A good search system is one that helps a user to find useful documents. When building a new system, we hope, or hypothesise, that it will be more effective than existing alternatives. We apply a measure, which is often a drastic simplification, to establish whether the system is effective. Thus the ability of the system to help users and the measurement of this ability are only weakly connected, by assumptions that the researcher may not even be aware of. But how robust are these assumptions? If they are poor, is the research invalid? Such concerns apply not just to search, but to many other data-processing tasks. In this talk I introduce some of the recent developments in evaluation of search systems, and use these developments to examine some of the assumptions that underlie much of the research in this field.

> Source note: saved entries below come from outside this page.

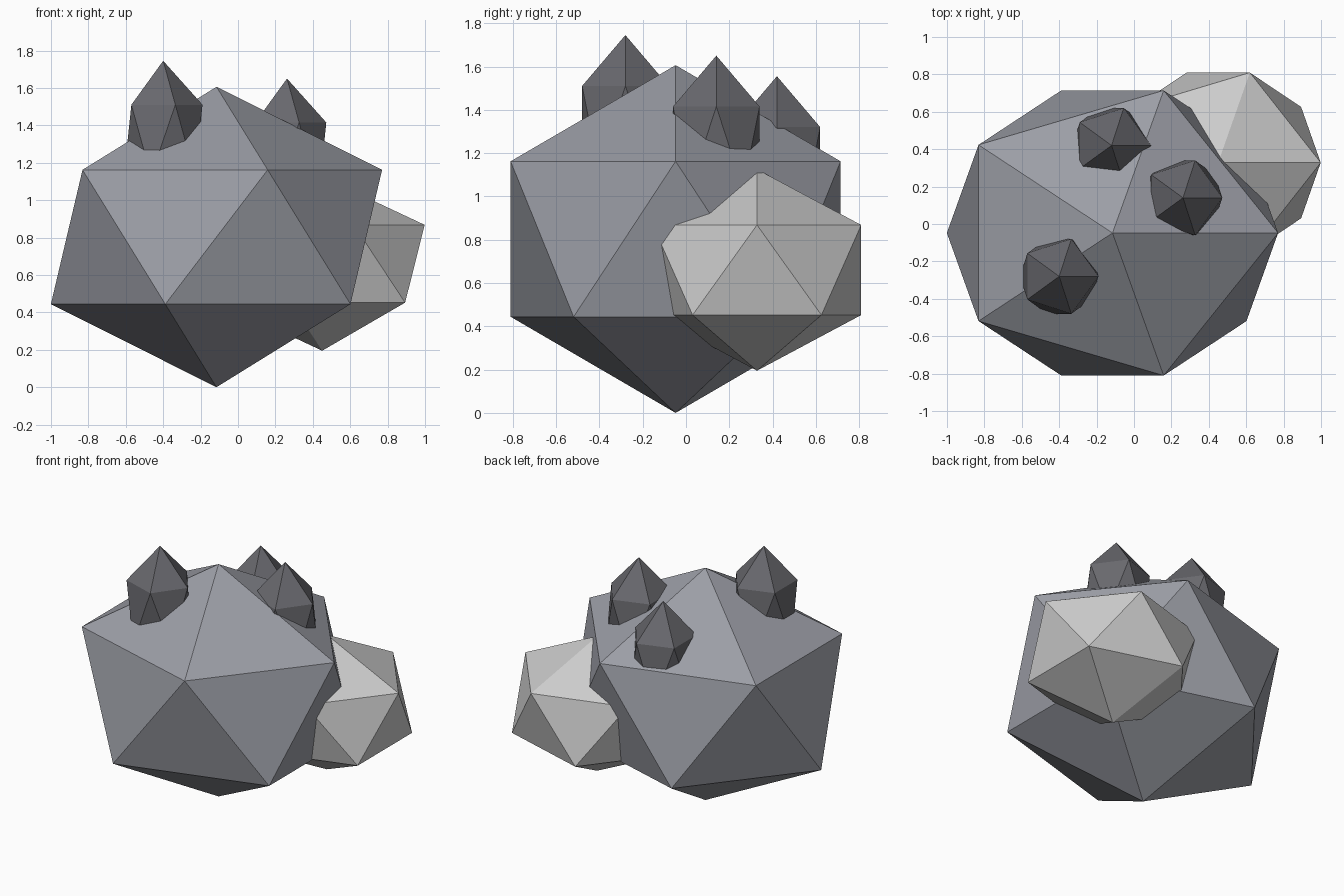
import bpy

if "Cube" in bpy.data.objects:
    bpy.data.objects.remove(bpy.data.objects["Cube"])


def material(name, rgb):
    mat = bpy.data.materials.new(name)
    mat.diffuse_color = (*rgb, 1)
    mat.use_nodes = True
    mat.node_tree.nodes["Principled BSDF"].inputs["Base Color"].default_value = mat.diffuse_color
    return mat


def rock(name, centre, radii, mat):
    """Flat-faced icosahedron stretched to the given radii."""
    bpy.ops.mesh.primitive_ico_sphere_add(subdivisions=1, radius=1, location=centre)
    ob = bpy.context.object
    ob.name = name
    ob.scale = radii
    bpy.ops.object.transform_apply(location=False, rotation=False, scale=True)
    ob.data.materials.append(mat)
    return ob


stone = material("stone", (0.33, 0.34, 0.38))
pale_stone = material("pale_stone", (0.53, 0.52, 0.54))
ore = material("ore", (0.14, 0.14, 0.155))

# Main boulder and the smaller one leaning on its back right
rock("boulder", (-0.115, -0.048, 0.803), (0.99, 0.896, 0.803), stone)
rock("side_boulder", (0.45, 0.328, 0.66), (0.613, 0.566, 0.465), pale_stone)

# Tall ore nuggets half sunk into the top
for i, centre in enumerate([(-0.4, -0.28, 1.32), (0.262, 0.14, 1.225), (-0.12, 0.42, 1.13)], 1):
    rock(f"ore_nugget_{i}", centre, (0.235, 0.235, 0.425), ore)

Professor Justin Zobel is leading the Computing for Life Sciences initiative within National ICT Australia's Victorian Laboratory. He received his PhD from the University of Melbourne and for many years was based in the School of CS&IT at RMIT University, where he led the Search Engine group. He is an Editor-in-Chief of the International Journal of Information Retrieval, an associate editor of ACM Transactions on Information Systems and of Information Processing & Management, and was until recently Treasurer of ACM SIGIR. In the research community, he is best known for his role in the development of algorithms for efficient text retrieval. He is the author of "Writing for Computer Science" and his interests include search, bioinformatics, fundamental data structures, and research methods.